[WORK REQUIRED]
Every line in the entries that holds "housing" should be identified and copied.

[EXERCISE MATERIALS]
--------------------------------
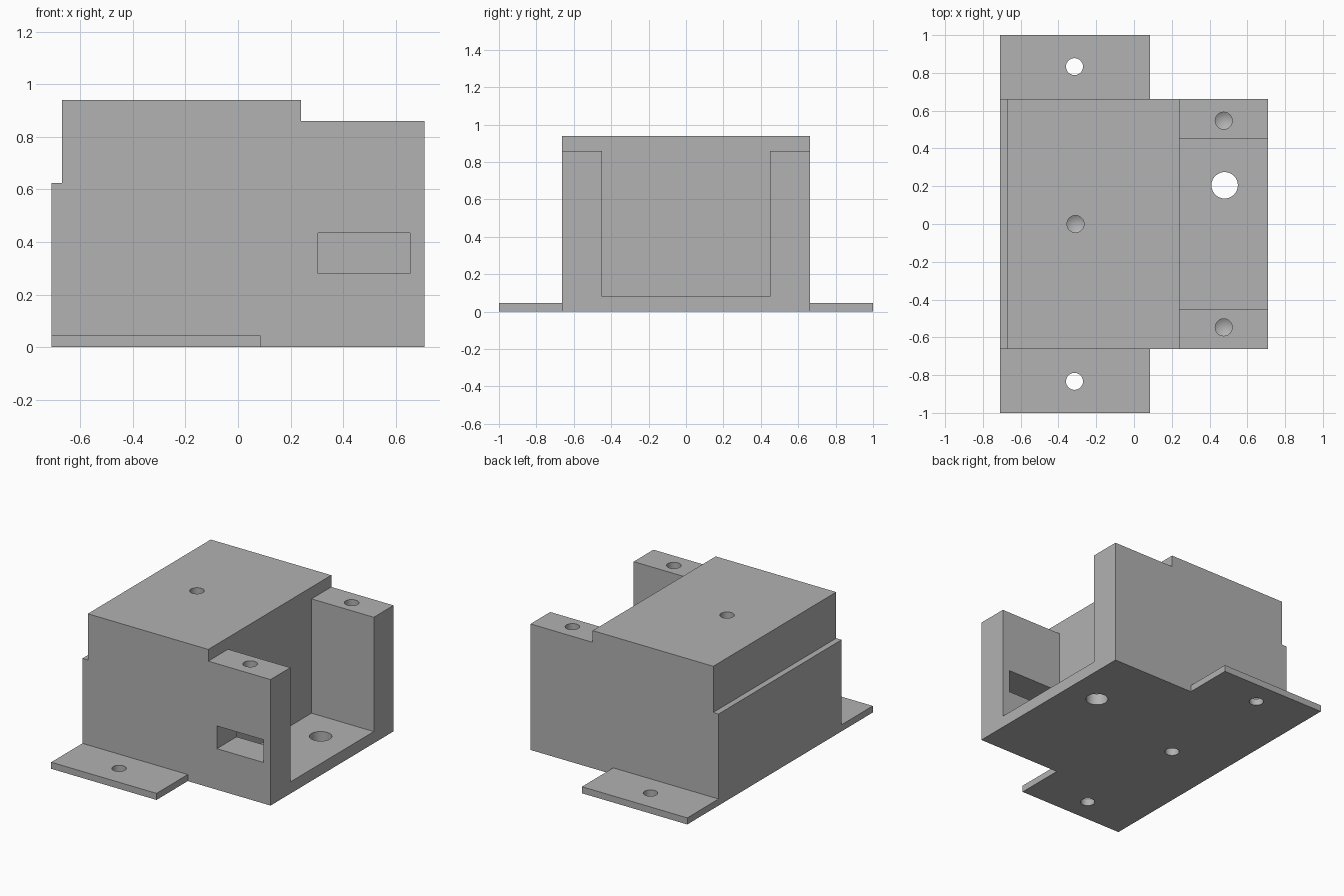
import bpy, bmesh
from math import radians
from mathutils import Matrix, Vector

cube = bpy.data.objects.get("Cube")
if cube:
    bpy.data.objects.remove(cube, do_unlink=True)

grey = bpy.data.materials.new("plain grey")
grey.use_nodes = True
colour = (0.445, 0.445, 0.445, 1)
grey.diffuse_color = colour
grey.node_tree.nodes["Principled BSDF"].inputs["Base Color"].default_value = colour


def make(name, bm):
    bmesh.ops.recalc_face_normals(bm, faces=bm.faces)
    mesh = bpy.data.meshes.new(name)
    bm.to_mesh(mesh)
    bm.free()
    mesh.materials.append(grey)
    ob = bpy.data.objects.new(name, mesh)
    bpy.context.collection.objects.link(ob)
    return ob


def box(name, low, high):
    bm = bmesh.new()
    bmesh.ops.create_cube(bm, size=1)
    low, high = Vector(low), Vector(high)
    bmesh.ops.scale(bm, vec=high - low, verts=bm.verts)
    bmesh.ops.translate(bm, vec=(low + high) / 2, verts=bm.verts)
    return make(name, bm)


def drill(x, y, radius, start, end, tip=0.0):
    """Vertical cutter from start to end, with an optional conical tip."""
    bm = bmesh.new()
    rings = bmesh.ops.create_circle(bm, segments=32, radius=radius, cap_ends=True,
                                    matrix=Matrix.Translation((x, y, start)))
    ext = bmesh.ops.extrude_face_region(bm, geom=bm.faces[:])["geom"]
    verts = [g for g in ext if isinstance(g, bmesh.types.BMVert)]
    bmesh.ops.translate(bm, vec=(0, 0, end - start), verts=verts)
    if tip:
        cap = [g for g in ext if isinstance(g, bmesh.types.BMFace)]
        centre = bmesh.ops.poke(bm, faces=cap)["verts"]
        bmesh.ops.translate(bm, vec=(0, 0, tip), verts=centre)
    return make("drill", bm)


def combine(target, tool, operation):
    mod = target.modifiers.new(operation.lower(), "BOOLEAN")
    mod.operation = operation
    mod.solver = "EXACT"
    mod.object = tool
    tool.hide_render = True
    bpy.context.view_layer.objects.active = target
    bpy.ops.object.modifier_apply(modifier=mod.name)
    bpy.data.objects.remove(tool, do_unlink=True)


# Main housing: stepped side profile extruded across its width
profile = [(-0.71, 0), (0.71, 0), (0.71, 0.86), (0.24, 0.86),
           (0.24, 0.94), (-0.67, 0.94), (-0.67, 0.625), (-0.71, 0.625)]
half = 0.663
bm = bmesh.new()
face = bm.faces.new([bm.verts.new((x, -half, z)) for x, z in profile])
ext = bmesh.ops.extrude_face_region(bm, geom=[face])["geom"]
bmesh.ops.translate(bm, vec=(0, 2 * half, 0),
                    verts=[g for g in ext if isinstance(g, bmesh.types.BMVert)])
housing = make("housing", bm)

# Mounting feet on both sides
combine(housing, box("feet", (-0.71, -1, 0), (0.085, 1, 0.045)), "UNION")

# Open bay between the two posts, and the slot through the front post
combine(housing, box("bay", (0.24, -0.45, 0.08), (0.9, 0.45, 1.1)), "DIFFERENCE")
combine(housing, box("slot", (0.305, -0.8, 0.28), (0.655, -0.4, 0.435)), "DIFFERENCE")

# Through holes in the feet and the bay floor
combine(housing, drill(0.48, 0.205, 0.07, -0.1, 0.2), "DIFFERENCE")
for side in (-1, 1):
    combine(housing, drill(-0.315, side * 0.833, 0.045, -0.1, 0.2), "DIFFERENCE")
    # Blind screw holes in the posts
    combine(housing, drill(0.475, side * 0.547, 0.045, 1.0, 0.62, -0.027), "DIFFERENCE")

# Blind screw holes in the roof and the underside
combine(housing, drill(-0.31, 0, 0.045, 1.1, 0.7, -0.027), "DIFFERENCE")
combine(housing, drill(-0.315, 0, 0.045, -0.1, 0.24, 0.027), "DIFFERENCE")

# Smooth hole walls, crisp edges
bpy.ops.object.select_all(action="DESELECT")
housing.select_set(True)
bpy.context.view_layer.objects.active = housing
bpy.ops.object.shade_smooth_by_angle(angle=radians(25))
--------------------------------
[COMPLETED TASK]
# Main housing: stepped side profile extruded across its width
housing = make("housing", bm)
combine(housing, box("feet", (-0.71, -1, 0), (0.085, 1, 0.045)), "UNION")
combine(housing, box("bay", (0.24, -0.45, 0.08), (0.9, 0.45, 1.1)), "DIFFERENCE")
combine(housing, box("slot", (0.305, -0.8, 0.28), (0.655, -0.4, 0.435)), "DIFFERENCE")
combine(housing, drill(0.48, 0.205, 0.07, -0.1, 0.2), "DIFFERENCE")
    combine(housing, drill(-0.315, side * 0.833, 0.045, -0.1, 0.2), "DIFFERENCE")
    combine(housing, drill(0.475, side * 0.547, 0.045, 1.0, 0.62, -0.027), "DIFFERENCE")
combine(housing, drill(-0.31, 0, 0.045, 1.1, 0.7, -0.027), "DIFFERENCE")
combine(housing, drill(-0.315, 0, 0.045, -0.1, 0.24, 0.027), "DIFFERENCE")
housing.select_set(True)
bpy.context.view_layer.objects.active = housing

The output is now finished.